RC (MWA:Abigail Adams Letters). Dft (Adams Papers), filmed at 25 April.
1. 19 April.
2. In the Dft AA adds “Card parties, &c.” here.
3. Robert Young taught a twelve-week lecture series discussing “the Mechanism and Motions of the Universe,” which began on 30 January. The lectures were held at No. 43, Gerard Street, in Soho (London Daily Universal Register, 27 Jan. 1787).
4. Dr. Henry Moyes, a blind “philosopher of Natural History” from Britain, had lectured in Boston in fall 1785 (vol. 6:419, 420, 501).
5. Milton, Paradise Lost, Book IX, line 233.
6. The Dft ends the paragraph on a more secular note: “& thus may she become a pleasing companion to the man of Science & of Sensibility, enabled to form the minds of her children to virtue & to knowledge & not less capable or willing to superintend the domestick oeconomy of her family for having wanderd beyond the limits of the dressing room & the kitchen, to which even some men of sense have been illiberal enough to wish us confined but as mankind appear in the present age to acquire more freedom of thought & action in politicks in Phylosophy & in religion, it is to be hoped that the liberality of their Sentiments with extend to the cultivation & improvement of the Femal mind which stands much in need of motives & incentives to draw it from the present pernicious modes of fashionable Levities & polite accomplishments—as they are termed to more rational & durable improvements, what is life, or its enjoyments without setled principals Laudable purposes & mental exertions, a mere vapour indeed & as pope expresses it
’Born to no end, they worse than useless grow
as waters poison when they cease to flow’”
The quotation is not from Pope but from William Whitehead, “On Ridicule,” Poems on Several Occasions, London, 1754, lines 45–46.
7. Psalms, 104:15, and Ecclesiastes, 8:1.
8. Proverbs, 31:26.
9. Proverbs, 31:10–11.
10. Flora was the Roman goddess of flowering plants; Vertumnus was the Roman god of seasons and plant life, especially orchards (J. Lempriere, A Classical Dictionary, N.Y., 1816).
11. Elizabeth Helme, Louisa; or, The Cottage on the Moor, London, 1787. The Critical Review described Louisa as “a pleasing little artless tale, much superior, both in its plan and conduct, to the numerous productions of this class.

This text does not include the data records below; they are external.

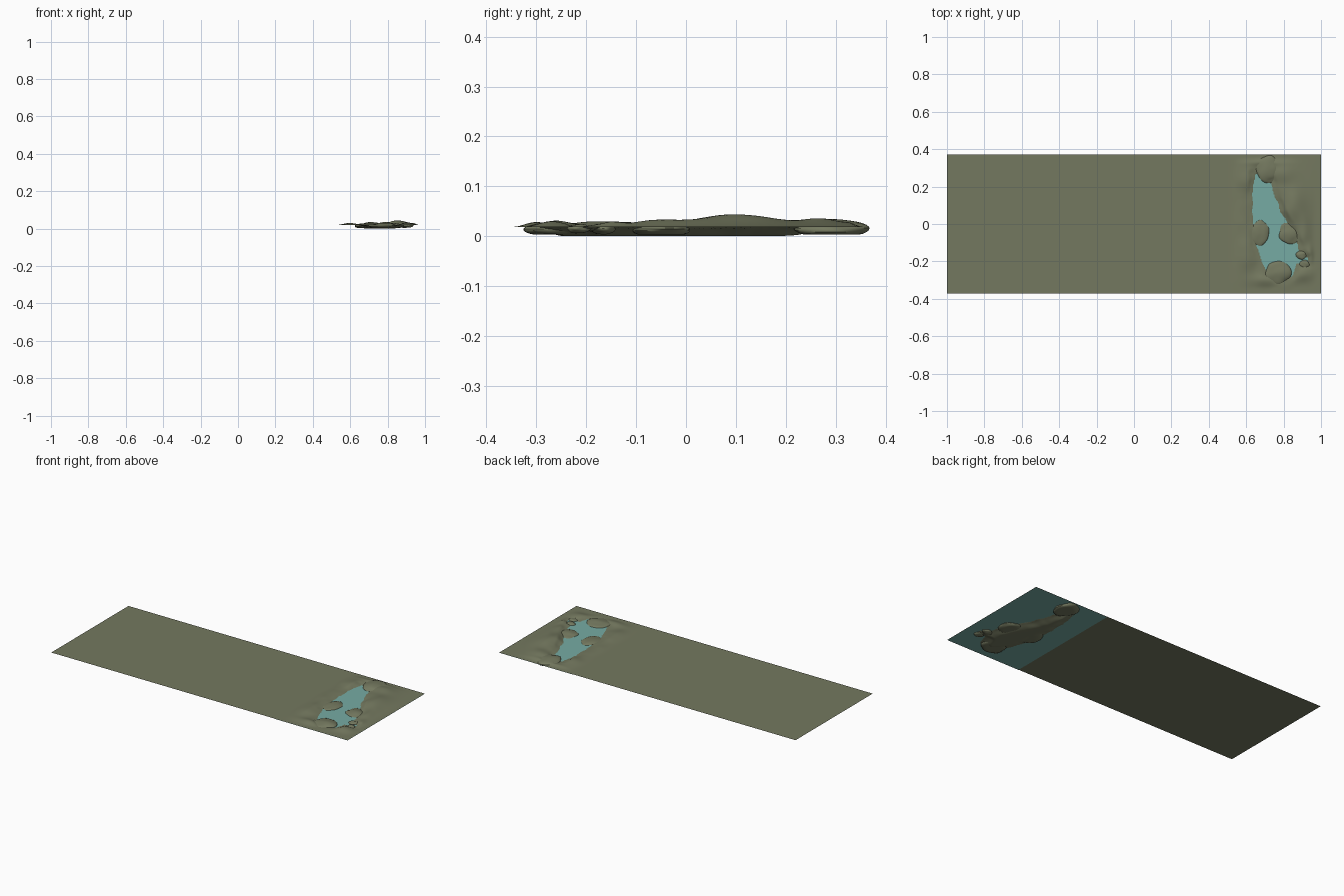
import bpy, bmesh, math
from mathutils import Vector, noise

if "Cube" in bpy.data.objects:
    bpy.data.objects.remove(bpy.data.objects["Cube"])

HALF_Y, GROUND, WATER = 0.372, 0.020, 0.0185


def material(name, rgb):
    m = bpy.data.materials.new(name)
    m.diffuse_color = (*rgb, 1)
    m.use_nodes = True
    m.node_tree.nodes["Principled BSDF"].inputs["Base Color"].default_value = m.diffuse_color
    return m


GRASS = material("olive earth", (0.175, 0.19, 0.115))
POND = material("teal water", (0.18, 0.41, 0.37))

# Shoreline of the pond, seen from above
SHORE = [Vector(p) for p in [
    (.645, .27), (.63, .13), (.635, .01), (.655, -.11), (.68, -.20), (.715, -.26),
    (.78, -.31), (.845, -.28), (.87, -.215), (.93, -.215), (.925, -.18), (.885, -.15),
    (.875, -.10), (.835, -.01), (.79, .06), (.755, .145), (.735, .22), (.70, .29)]]

# Soft mounds around the shore: x, y, radius x, radius y, height
MOUNDS = [
    (.85, .10, .07, .12, .026), (.91, -.06, .035, .10, .012), (.79, .27, .07, .06, .016),
    (.70, .33, .09, .02, .008), (.60, .24, .05, .08, .012), (.58, .02, .04, .10, .006),
    (.60, -.17, .045, .09, .012), (.70, -.30, .08, .03, .009), (.90, -.27, .05, .04, .012),
    (.94, -.16, .02, .05, .009)]


def shore_distance(p):
    """Distance to the shoreline, negative inside the pond."""
    best, inside = 9.0, False
    for a, b in zip(SHORE, SHORE[1:] + SHORE[:1]):
        t = max(0, min(1, (p - a).dot(b - a) / (b - a).length_squared))
        best = min(best, (p - a.lerp(b, t)).length)
        if (a.y > p.y) != (b.y > p.y) and p.x < a.x + (p.y - a.y) / (b.y - a.y) * (b.x - a.x):
            inside = not inside
    return -best if inside else best


def smooth(t):
    t = max(0, min(1, t))
    return t * t * (3 - 2 * t)


def height(x, y):
    d = shore_distance(Vector((x, y))) + .008 * noise.noise((x * 22, y * 22, 3))
    if d < 0:
        return WATER - .0165 * smooth((-d + .005) / .065)
    z = sum(h * math.exp(-((x - cx) / rx) ** 2 - ((y - cy) / ry) ** 2)
            for cx, cy, rx, ry, h in MOUNDS)
    z += .004 * noise.noise((x * 14, y * 14, 0)) * smooth(1 - d / .14)
    border = smooth((x - .5) / .06) * smooth((1 - x) / .06) * smooth((HALF_Y - abs(y)) / .05)
    return GROUND + max(0, z) * border * smooth(d / .04 + .15)


def finish(name, bm, mat):
    me = bpy.data.meshes.new(name)
    bm.to_mesh(me)
    bm.free()
    me.materials.append(mat)
    me.shade_smooth()
    ob = bpy.data.objects.new(name, me)
    bpy.context.collection.objects.link(ob)
    return ob


def sheet(name, x0, x1, nx, ny, mat, func):
    bm = bmesh.new()
    rows = []
    for i in range(nx + 1):
        x = x0 + (x1 - x0) * i / nx
        rows.append([bm.verts.new((x, y, func(x, y)))
                     for y in (HALF_Y * (2 * j / ny - 1) for j in range(ny + 1))])
    for a, b in zip(rows, rows[1:]):
        for j in range(ny):
            bm.faces.new((a[j], b[j], b[j + 1], a[j + 1]))
    return finish(name, bm, mat)


# Flat meadow, sculpted pond bank, and the water under it
sheet("meadow", -1, .5, 1, 1, GRASS, lambda x, y: GROUND)
sheet("pond_bank", .5, 1, 84, 124, GRASS, height)
sheet("water", .5, 1, 1, 1, POND, lambda x, y: WATER)


# Flattened boulders along the shore with level undersides
def boulder(name, x, y, z, rx, ry, rz, turn, seed):
    bm = bmesh.new()
    bmesh.ops.create_uvsphere(bm, u_segments=32, v_segments=16, radius=1)
    for v in bm.verts:
        k = 1 + .22 * noise.noise(v.co * 1.1 + Vector((seed, 0, 0)))
        a, b = v.co.x * rx * k, v.co.y * ry * k
        c, s = math.cos(turn), math.sin(turn)
        v.co = (x + a * c - b * s, y + a * s + b * c, max(.005, z + v.co.z * rz * k))
    ob = finish(name, bm, GRASS)
    bpy.context.view_layer.objects.active = ob
    ob.select_set(True)
    bpy.ops.object.shade_smooth_by_angle(angle=math.radians(40))
    ob.select_set(False)


for n, args in enumerate([
        (.72, .29, .018, .064, .072, .018, .2), (.674, -.048, .016, .050, .070, .013, 0),
        (.83, -.052, .016, .060, .056, .014, -.5), (.772, -.260, .016, .072, .064, .016, .1),
        (.895, -.165, .017, .030, .024, .011, .3), (.912, -.215, .017, .028, .022, .009, -.4)]):
    boulder(f"boulder_{n + 1}", *args, n * 3.7)

# Rest the lowest point on z = 0
low = min(v.co.z for o in bpy.data.objects for v in o.data.vertices)
for o in bpy.data.objects:
    o.location.z -= low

Curiosity is skilfully excited, expectation kept momentarily alive, and, at last, the intricacies are unravelled very satisfactorily” (63:308 [April 1787]).